“With the anti-Israel people, what’s most effective, what we found at least in the last year, is you do the opposition research, put up some anonymous website, and then put up targeted Facebook ads,” the ICC’s executive director, Jacob Baime, said in footage surreptitiously recorded in 2016 and included as part of an unaired documentary produced by Al Jazeera, portions of which were leaked online.

Another advocate for this aggressive advocacy strategy, speaking before the leadership of the American Jewish Congress, explained that the goal of this effort should be that those they opposed should not be able to leave their homes “without being reminded, peacefully, morally, legally, that we know who you are.” The implication is that this shaming should extend to the employers and the children of those against whom they were advocating.

NPQ previously reported on another organization formed to advocate in this manner, Canary Mission. Though “formed to support Israel, its strategy is to ‘document people and groups that promote hatred of the USA, Israel, and Jews on North American college campuses’ and publish a list of students, professors, and organizations it believes are spreading anti-Israel and anti-Semitic ideologies.” According to the Forward, “the vast majority of the people profiled on the website are college students. Some are student government representatives who voted in favor of Israel boycott resolutions. Others are students with loose affiliations to pro-Palestinian campus groups.”

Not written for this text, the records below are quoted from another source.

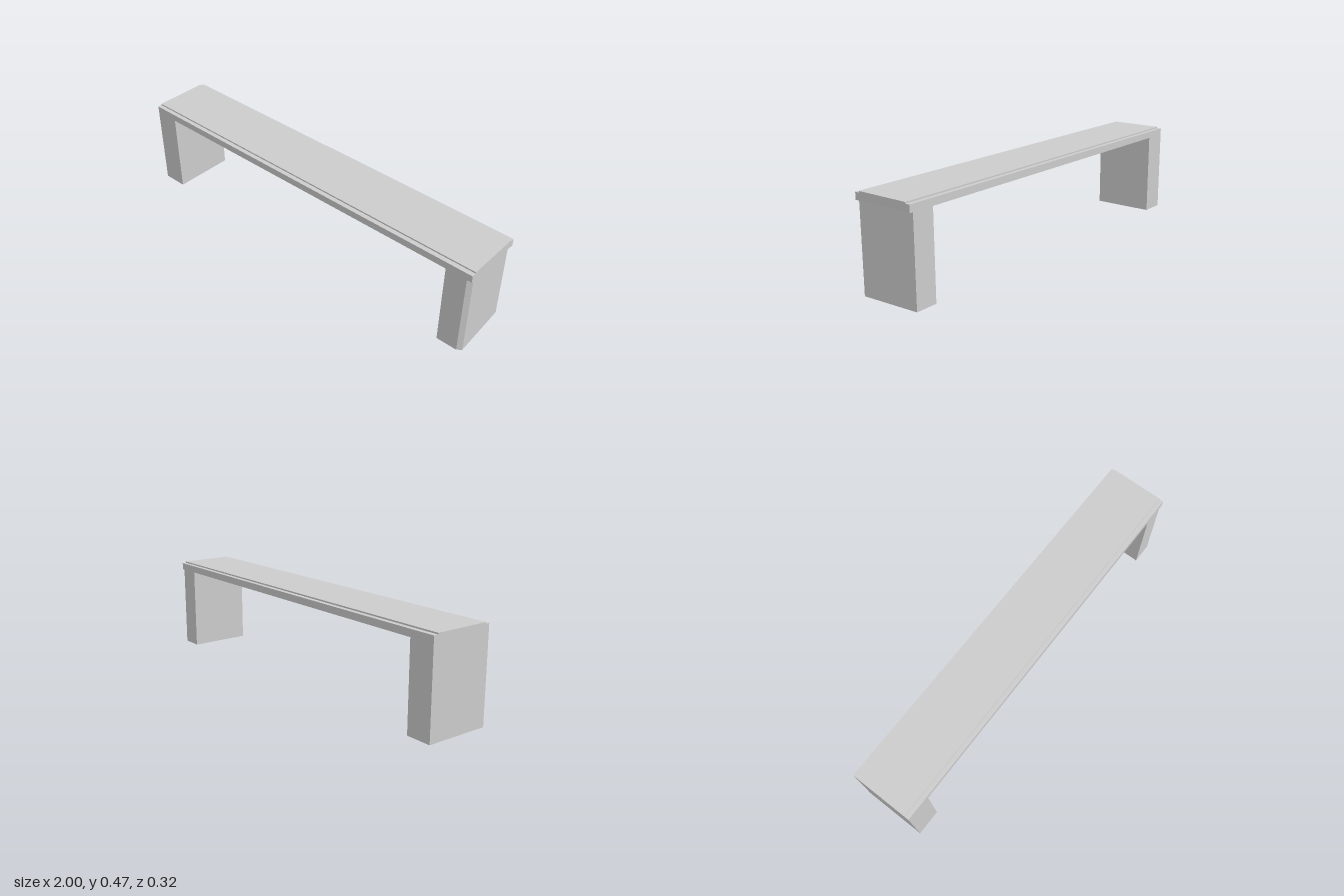
import * as THREE from 'three';

const material = new THREE.MeshStandardMaterial({ color: 0xcccccc, flatShading: true });

// Prism rising from y0 to y1 over a floor plan of [x, z] corners
function prism(name, plan, y0, y1) {
  const shape = new THREE.Shape(plan.map(([x, z]) => new THREE.Vector2(x, -z)));
  const geometry = new THREE.ExtrudeGeometry(shape, { depth: y1 - y0, bevelEnabled: false });
  geometry.rotateX(-Math.PI / 2).translate(0, y0, 0);
  const mesh = new THREE.Mesh(geometry, material);
  mesh.name = name;
  return mesh;
}

export function createModel() {
  const group = new THREE.Group();
  group.name = 'bench';
  const legTop = 0.425, slabTop = 0.46, top = 0.467;
  const back = -0.162;

  // Seat slab, its front edge running slightly out of square
  group.add(prism('seatSlab', [[-1, 0.162], [1, 0.155], [1, back], [-1, back]], legTop, slabTop));

  // Thin raised panel, set in from the front and back edges
  group.add(prism('seatPanel', [[-1, 0.14], [1, 0.132], [1, -0.14], [-1, -0.138]], slabTop, top));

  // Right leg, flush with the slab
  group.add(prism('rightLeg', [[-1, 0.162], [-0.87, 0.1615], [-0.87, back], [-1, back]], 0, legTop));

  // Left leg, with a cut front corner and an outer face that tapers inward to the back
  group.add(prism('leftLeg',
    [[0.87, 0.1555], [0.976, 0.155], [0.997, 0.137], [0.982, back], [0.87, back]], 0, legTop));

  return group;
}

Intimidating college students in a cynically constructed attempt to squelch the BDS (boycott, divestment, and sanctions) movement is old news. That it continues is distressing and disheartening, but unfortunately unsurprising. Nathan-Kazis has done a masterful job of tracking the history and infrastructure for these efforts in this article, which stands as an unfortunate, now fully surfaced, blueprint for other similar attempts to discredit and discomfort those who would dare to disagree with a dominant position.—Martin Levine